          From the standpoint of the judiciary, The Honorable James G. Carr, a U.S. District Judge, expressed that a better informed bar would help bridge the problems in court with inconclusive forensic evidence.  Judge Carr also expressed that the “difference between law and science is that it’s the duty of science to question, challenge and change established wisdom, what lawyers call precedent.  As a judge, to change precedent is an audacious act that should be rarely if ever done at the trial level.”

          The Honorable Joseph A. Del Sole, the former President Judge on the Superior Court of Pennsylvania, agreed that there is a constant struggle between science and precedent.  Judge Del Sole stated that judges “can only resolve the issues that are presented to the court, if the issue isn’t raised, it cannot be expected to be changed.”  Judge Del Sole suggested that not only an objection to the evidence be raised, but also an objection to the methodology of these types of inconclusive forensic evidence.

          The Honorable Dr. Stephanie Domitrovich, a judge in Erie County, believes that attorneys, experts, and judges need to work together to “change this whole forensic issue.”  Judge Domitrovich also recounted a time when she nearly excluded reliable expert testimony because she did not fully understand the scientific implications.  Judge Domitrovich thinks that judges still need to “reach out” and understand scientific issues and determine in preliminary matters whether certain scientific evidence is going to help or confuse the jury.

          Since the Report came out in February of 2009, it has been discussed and reviewed extensively because of its implications not only on the discipline of forensic science itself, but also on the law.  Although it is unclear whom or what can change this seemingly flawed system, it is clear that forensic scientists, prosecutors, defense attorneys and judges all need to work together.  The credibility of the justice system that attorneys and judges alike work to protect is at stake. 

Source: http://www8.nationalacademies.org/onpinews/newsitem.aspx?RecordID=12589

Katlin Connelly is the Executive Editor of the Duquesne Law Review, Volume 49. She is also a student Senator with the Student Bar Association and participates in Trial Advocacy Moot Court competitions.

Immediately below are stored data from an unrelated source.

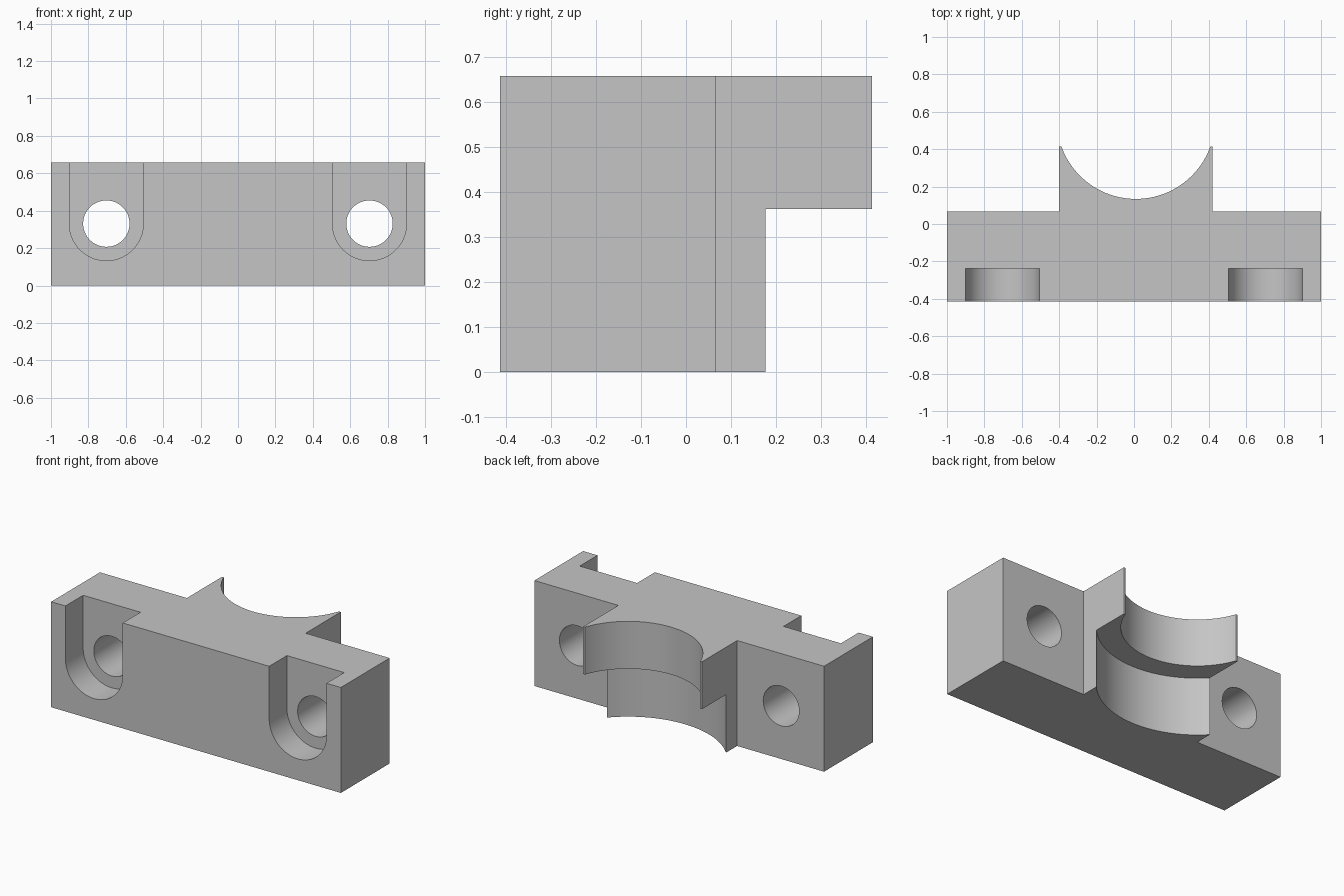
import bpy, bmesh, math
from mathutils import Vector

cube = bpy.data.objects.get("Cube")
if cube:
    bpy.data.objects.remove(cube, do_unlink=True)

HEIGHT = 0.658
FRONT, BACK, TIP = -0.414, 0.067, 0.414
LEDGE = 0.362                       # height of the step between the two bores
BORE = (0.01, 0.557)                # common bore centre in plan

grey = bpy.data.materials.new("plain grey")
grey.use_nodes = True
grey.diffuse_color = (0.56, 0.56, 0.56, 1)
grey.node_tree.nodes["Principled BSDF"].inputs["Base Color"].default_value = grey.diffuse_color


def prism(name, outline, axis, low, high):
    """Extrude a plan outline along z, or a front outline (x, z) along y."""
    bm = bmesh.new()
    place = (lambda a, b: (a, b, low)) if axis == "z" else (lambda a, b: (a, low, b))
    face = bm.faces.new([bm.verts.new(place(a, b)) for a, b in outline])
    step = Vector((0, 0, high - low)) if axis == "z" else Vector((0, high - low, 0))
    moved = bmesh.ops.extrude_face_region(bm, geom=[face])["geom"]
    bmesh.ops.translate(bm, vec=step, verts=[v for v in moved if isinstance(v, bmesh.types.BMVert)])
    bmesh.ops.recalc_face_normals(bm, faces=bm.faces)
    mesh = bpy.data.meshes.new(name)
    bm.to_mesh(mesh)
    bm.free()
    mesh.materials.append(grey)
    obj = bpy.data.objects.new(name, mesh)
    bpy.context.collection.objects.link(obj)
    return obj


def arc(cx, cy, radius, start=0.0, sweep=math.tau, steps=128):
    count = steps if sweep == math.tau else steps + 1
    return [(cx + radius * math.cos(start + sweep * i / steps),
             cy + radius * math.sin(start + sweep * i / steps)) for i in range(count)]


def cut(target, cutter):
    cutter.hide_render = True
    mod = target.modifiers.new("cut", "BOOLEAN")
    mod.operation, mod.solver, mod.object = "DIFFERENCE", "EXACT", cutter
    bpy.ops.object.modifier_apply(modifier=mod.name)
    bpy.data.objects.remove(cutter, do_unlink=True)


# Block with its rear boss
body = prism("clamp_block", [(-1, FRONT), (1, FRONT), (1, BACK), (0.42, BACK), (0.42, TIP),
                             (-0.40, TIP), (-0.40, BACK), (-1, BACK)], "z", 0, HEIGHT)
bpy.context.view_layer.objects.active = body
body.select_set(True)

# Stepped bore: wide below the ledge, narrow above
cut(body, prism("wide_bore", arc(*BORE, 0.559), "z", -0.1, LEDGE))
cut(body, prism("narrow_bore", arc(*BORE, 0.423), "z", -0.2, HEIGHT + 0.1))

# Open-topped screw pockets and their through holes
for x in (-0.704, 0.703):
    z, r = 0.331, 0.198
    pocket = arc(x, z, r, math.pi, math.pi, 48) + [(x + r, HEIGHT + 0.1), (x - r, HEIGHT + 0.1)]
    cut(body, prism("screw_pocket", pocket, "y", FRONT - 0.1, -0.239))
    cut(body, prism("screw_hole", arc(x, z, 0.124, steps=64), "y", FRONT - 0.2, BACK + 0.1))

bpy.ops.object.shade_smooth_by_angle(angle=math.radians(30))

Katlin graduated from Duquesne University in 2008 with a B.A. in History and Political Science. She will graduate in June of 2011 and can be reached at katlinconnelly@gmail.com.